We highly recommend the technology package, which includes an easy to use navigation system with real-time traffic updates, a rearview camera, Bluetooth connectivity for hands-free phoning and a premium 410-watt surround-sound system that can play either CDs or DVD audio discs.

In that configuration, the RDX comes with the requisite controller knob just below the navigation screen. But it’s easy to use and most of the climate and audio controls can be accessed independently of the controller. Storage cubbies are handy and the center console bin is large enough to swallow up a small laptop computer.

Rear-seat passengers —provided there are only two — will find comfortable accommodations with enough head and leg room for long-distance travel. And when carrying cargo is paramount, the seatbacks can be folded 60-40 to open the rear to 60.6 cubic feet of space. There is a very usable 27.8 cubic feet behind the rear seats.

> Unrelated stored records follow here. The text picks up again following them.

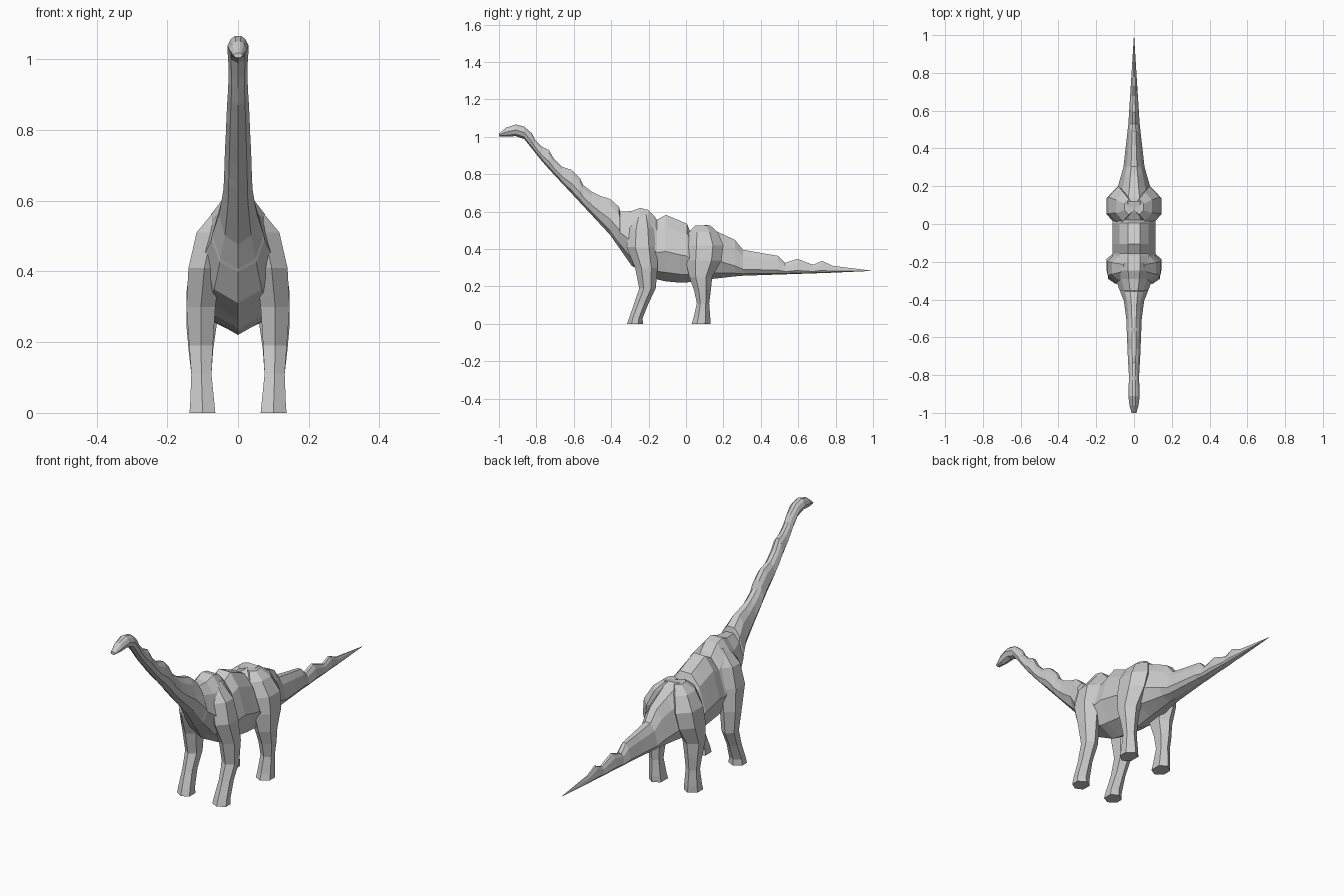
import bpy
import bmesh

hide = bpy.data.materials.new("grey_hide")
hide.diffuse_color = (0.6, 0.6, 0.6, 1)


def interp(table, y):
    """Piecewise linear lookup in a table of (y, value) pairs."""
    for (a, va), (b, vb) in zip(table, table[1:]):
        if y <= b:
            return va + (vb - va) * max(0, (y - a) / (b - a))
    return table[-1][1]


def loft(name, rings, mirror=False):
    """Skin a list of equal-length point rings and cap both ends."""
    bm = bmesh.new()
    loops = [[bm.verts.new(p) for p in ring] for ring in rings]
    n = len(loops[0])
    for a, b in zip(loops, loops[1:]):
        for i in range(n):
            j = (i + 1) % n
            bm.faces.new((a[i], a[j], b[j], b[i]))
    bm.faces.new(loops[0])
    bm.faces.new(loops[-1])
    bmesh.ops.recalc_face_normals(bm, faces=bm.faces)
    mesh = bpy.data.meshes.new(name)
    bm.to_mesh(mesh)
    bm.free()
    mesh.materials.append(hide)
    obj = bpy.data.objects.new(name, mesh)
    bpy.context.collection.objects.link(obj)
    if mirror:
        mod = obj.modifiers.new("mirror", 'MIRROR')
        mod.use_axis = (True, False, False)
        mod.use_clip = False
    return obj


# Bumpy back line, from snout to tail tip
top = [(-1, 1.018), (-.96, 1.05), (-.91, 1.066), (-.865, 1.055), (-.825, 1.02),
       (-.807, .985), (-.77, .947), (-.733, .93), (-.706, .882), (-.663, .84),
       (-.61, .823), (-.567, .78), (-.55, .743), (-.503, .706), (-.46, .685),
       (-.406, .668), (-.358, .626), (-.352, .6), (-.29, .603), (-.246, .62),
       (-.203, .61), (-.166, .572), (-.155, .556), (-.107, .583), (-.032, .551),
       (.005, .535), (.021, .497), (.075, .524), (.118, .53), (.144, .503),
       (.193, .481), (.262, .449), (.305, .396), (.396, .38), (.492, .364),
       (.53, .326), (.594, .348), (.652, .326), (.679, .316), (.727, .337),
       (.786, .31), (.99, .285)]
# Belly line, half width, and height fraction of the widest line
bottom = [(-1, 1.003), (-.95, 1.0), (-.88, 1.007), (-.754, .85), (-.406, .476),
          (-.29, .31), (-.14, .23), (-.016, .219), (.134, .24), (.29, .257),
          (.77, .273), (.99, .283)]
width = [(-1, .013), (-.96, .024), (-.91, .03), (-.87, .03), (-.82, .026),
         (-.7, .033), (-.5, .041), (-.4, .055), (-.33, .085), (-.25, .112),
         (0, .115), (.12, .112), (.2, .085), (.3, .056), (.53, .03),
         (.75, .016), (.99, .001)]
widest = [(-1, .5), (-.88, .55), (-.8, .4), (-.3, .45), (.1, .45), (.3, .25), (.99, .2)]

# Head, neck, trunk and tail as one skin
rings = []
for y, t in top:
    b, w, m = interp(bottom, y), interp(width, y), interp(widest, y)
    h = t - b
    half = [(.28, 1), (.68, m + (1 - m) * .68), (1, m), (.68, m * .3)]
    right = [(w * u, y, b + h * v) for u, v in half]
    left = [(-x, yy, z) for x, yy, z in reversed(right)]
    rings.append(right + [(0, y, b)] + left)
loft("body", rings)


# Legs: rows of (height, inner x, outer x, front y, rear y)
def legs(name, rows):
    shape = [(0, .22), (0, .78), (.5, 1), (1, .72), (1, .28), (.5, 0)]
    loft(name, [[(xi + (xo - xi) * u, ya + (yb - ya) * v, z) for u, v in shape]
                for z, xi, xo, ya, yb in rows], mirror=True)


legs("front_legs", [
    (0, .064, .137, -.315, -.23), (.03, .067, .135, -.305, -.232),
    (.11, .075, .132, -.277, -.2), (.19, .071, .138, -.25, -.162),
    (.30, .064, .146, -.272, -.152), (.41, .05, .14, -.318, -.152),
    (.51, .03, .117, -.305, -.165), (.585, .01, .055, -.275, -.19)])
legs("hind_legs", [
    (0, .064, .137, .03, .13), (.03, .067, .135, .04, .13),
    (.11, .075, .132, .058, .124), (.18, .07, .14, .043, .133),
    (.25, .06, .146, .018, .14), (.34, .045, .146, -.002, .19),
    (.42, .03, .135, 0, .2), (.49, .02, .095, .015, .17),
    (.526, .005, .05, .05, .13)])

As with all Acura products, trim levels determine content. In the case of the RDX, it starts at $33,480 in base front-wheel drive format. If that is as far as your budget can take you, fear not. You will get a very well equipped vehicle that this year includes as standard equipment a great-sounding seven-speaker 360-watt audio system and a rear-view camera system integrated into the rear view mirror.

There are three other packages topping out at $38,580. That’s the one we drove.

The biggest downside to the RDX is gas mileage. It is EPA rated on premium fuel at 17/22 in all-wheel drive and a bit better 19/24 in front-wheel drive.

Base price: $33,480; as driven, $38,580
Engine: 2.3-liter turbocharged 4-cylinder
Horsepower: 240 @ 6,000 rpm
Torque: 260 foot-pounds @ 4,500 rpm
Drive: all-wheel
Transmission: 5-speed automatic
Seating: 2/3
Wheelbase: 104.3 inches
Length: 182.5 inches
Curb weight: 3,942 pounds
Turning circle: 39.2 feet
Towing capacity: 1,500 pounds
Luggage capacity: 27.8 cubic feet
Cargo capacity: 61 cubic feet
Fuel capacity: 18 gallons (premium)
EPA rating: 22 mpg highway, 17 mpg city
0-60: 6.5 seconds (Edmunds)
Also consider: BMW X3, Audi Q5, Mercedes GLK350

The Good:
• Muscular turbocharged engine
• Aggressive handling qualities
• Load of standard features for base price

The Bad:
• Suspension may be too stiff for some

The Ugly:
• Gas mileage on premium is anemic